The U.S. Bureau of Reclamation and the seven Colorado River basin states are working together to develop drought contingency plans that reduce the risk of Lake Powell and Lake Mead declining to critically low levels.
The Colorado River provides water to almost 40 million people and 4 million acres of farmland. Since 2000, historically dry conditions have added stress to the Colorado River’s water resources. As a result, the combined storage in Lake Powell and Lake Mead has reached its lowest level since the 1960s and the risk of reaching critically low elevations at Lakes Powell and Mead has increased nearly four-fold over the past decade. Critically low reservoir levels could affect compliance with the 1922 Colorado River Compact; Lake Powell could drop below the level required to generate hydropower; and the economies, livelihoods, and natural resources of the Basin states could be negatively impacted.
In December 2017, the Department of the Interior called on the seven Colorado River Basin States of Wyoming, Colorado, Utah, New Mexico, Arizona, California, and Nevada to put drought contingency plans (DCPs) in place before the end of 2018. These plans are intended to reduce the risk of Lake Powell and Lake Mead declining to critically low levels. Each of the Governors’ representatives of the Basin States endorsed the goal of completion of the DCPs by the end of 2018.
To learn more about the 16-year drought, its effects on the Colorado River Basin, and how drought is being managed in the Basin, the U.S. Geological Survey and U.S. Bureau of Reclamation created this site.
To learn more about Drought Contingency Planning, please visit the U.S. Bureau of Reclamation’s Drought Contingency Plan website.
How is NIDIS Supporting the Colorado River Basin States?
Together with federal, state, local, tribal and private sector partners, NIDIS coordinates and integrates drought research, building upon existing federal, tribal, state, and local partnerships in support of creating a national drought early warning information system. Examples of NIDIS support for Colorado River basin states’ drought early warning, planning and mitigation efforts can be found below:
More Information on the Colorado River Drought Contingency Planning:
- Bureau of Reclamation:
- February 6, 2019: Responding to Historic Drought and Ongoing Dry Conditions in the Colorado River Basin: Request for Input. The Department of the Interior requests input from the Governors of each of the seven Colorado River Basin States
- Feb. 1, 2019: Interior and Reclamation seek formal input from Colorado River Basin states’ governors to protect Colorado River Basin
- Oct. 10, 2018: Colorado River Basin States make important progress towards adopting effective Drought Contingency Plans in 2018
- Data and information about Lake Powell, formed by the Glen Canyon Dam:

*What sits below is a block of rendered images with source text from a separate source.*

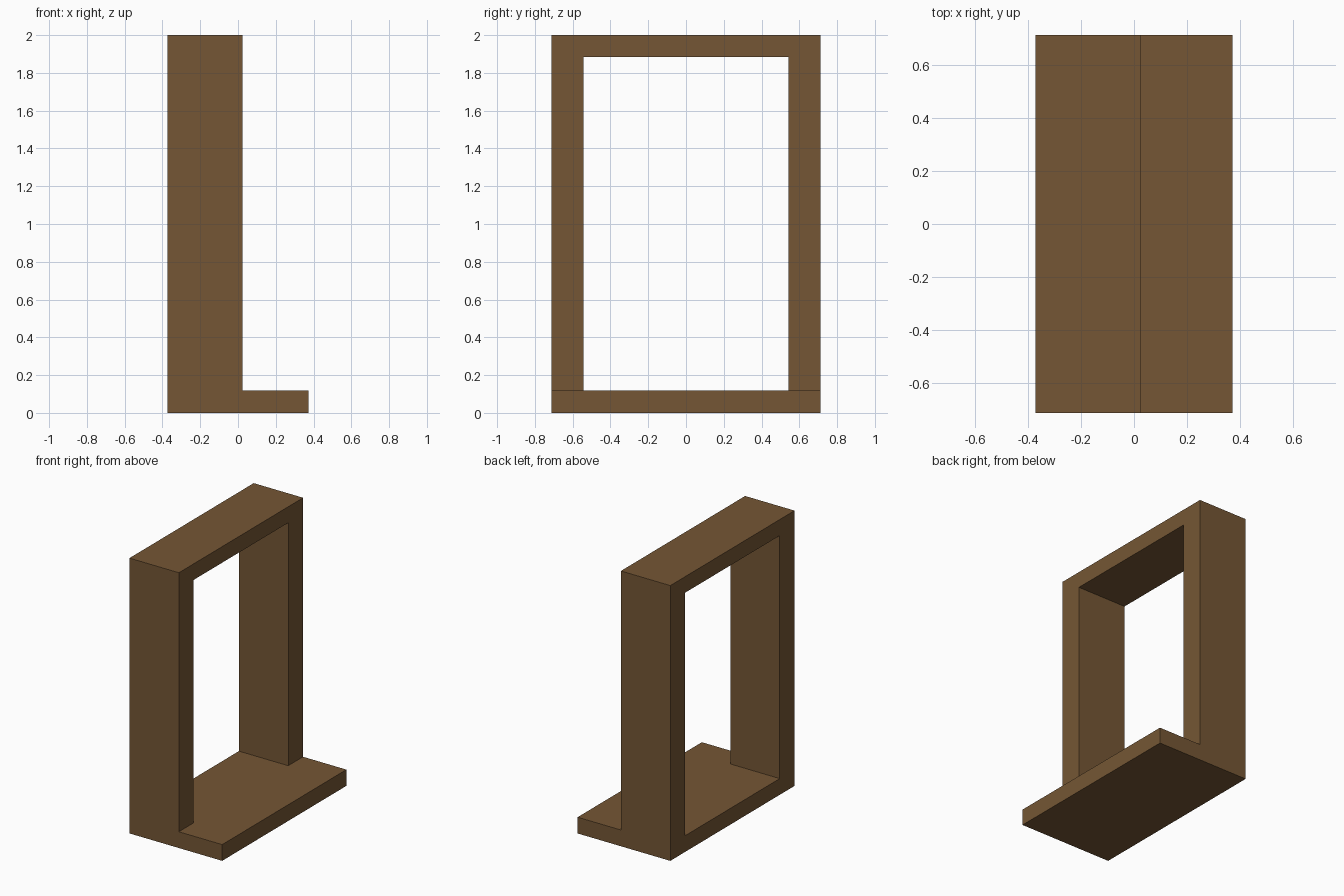
import bpy, bmesh
from mathutils import Matrix, Vector

if "Cube" in bpy.data.objects:
    bpy.data.objects.remove(bpy.data.objects["Cube"])

X0, X1, XF = -0.373, 0.372, 0.024   # back, sill edge, frame face
Y, YI = 0.713, 0.543                # outer and inner half widths
SILL, HEAD, TOP = 0.118, 1.883, 2.0

wood = bpy.data.materials.new("brown wood")
wood.diffuse_color = (0.178, 0.094, 0.035, 1)
wood.use_nodes = True
wood.node_tree.nodes["Principled BSDF"].inputs["Base Color"].default_value = wood.diffuse_color

bm = bmesh.new()

# Sill slab
size = Matrix.Diagonal((X1 - X0, 2 * Y, SILL, 1))
bmesh.ops.create_cube(bm, size=1, matrix=Matrix.Translation(((X0 + X1) / 2, 0, SILL / 2)) @ size)
for co, no in (((XF, 0, 0), (1, 0, 0)), ((0, YI, 0), (0, 1, 0)), ((0, -YI, 0), (0, 1, 0))):
    bmesh.ops.bisect_plane(bm, geom=bm.verts[:] + bm.edges[:] + bm.faces[:],
                           plane_co=co, plane_no=no)


def raise_faces(faces, height):
    caps = bmesh.ops.extrude_discrete_faces(bm, faces=faces)["faces"]
    for v in {v for f in caps for v in f.verts}:
        v.co.z += height
    return caps


# Posts rising from the back corners of the slab
def is_post(f):
    c = f.calc_center_median()
    return abs(c.z - SILL) < 1e-4 and c.x < XF and abs(c.y) > YI


bm.normal_update()
caps = raise_faces([f for f in bm.faces if is_post(f)], HEAD - SILL)
raise_faces(caps, TOP - HEAD)

# Head beam joining the post tops
inner = [f for f in bm.faces if f.calc_center_median().z > HEAD
         and all(abs(abs(v.co.y) - YI) < 1e-4 for v in f.verts)]
edges = [e for f in inner for e in f.edges]
bmesh.ops.delete(bm, geom=inner, context='FACES_ONLY')
bmesh.ops.bridge_loops(bm, edges=edges)

bmesh.ops.recalc_face_normals(bm, faces=bm.faces[:])
bmesh.ops.dissolve_limit(bm, angle_limit=0.02, verts=bm.verts[:], edges=bm.edges[:])

mesh = bpy.data.meshes.new("window_frame")
bm.to_mesh(mesh)
bm.free()
mesh.materials.append(wood)
bpy.context.collection.objects.link(bpy.data.objects.new("window_frame", mesh))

- Current reservoir level, current reservoir elevation projections, snowpack progression, current inflow forecasts, model projections, and basin hydrology
- NASA Landsat satellite imagery between 1999 and 2017 documenting changes in the northeastern portion of Lake Powell
- Data and information about Lake Mead, formed by Hoover Dam:
- End of month elevation, annual high and low elevations, historic flow, operations outlook, and 5-year projected conditions
- Colorado River Water Supply and Demand Study
- Bureau of Reclamation:
- Water Districts
- Upper Colorado River Commission: An interstate water administrative agency established by action of five state legislatures and Congress with the enactment of the 1948 Upper Colorado River Basin Compact. The Commission’s role is to ensure the appropriate allocation of water from the Colorado River to the Upper Division States of Wyoming, Colorado, Utah and New Mexico and to ensure water is released in accordance with the 1922 Colorado River Compact to the Lower Division States of Nevada, Arizona and California and to the Republic of Mexico.
- The Colorado River is managed and operated under numerous compacts, federal laws, court decisions and decrees, contracts, and regulatory guidelines collectively known as the "Law of the River." This collection of documents apportions the water and regulates the use and management of the Colorado River among the seven basin states and Mexico.
- The Layperson’s Guide to the Colorado River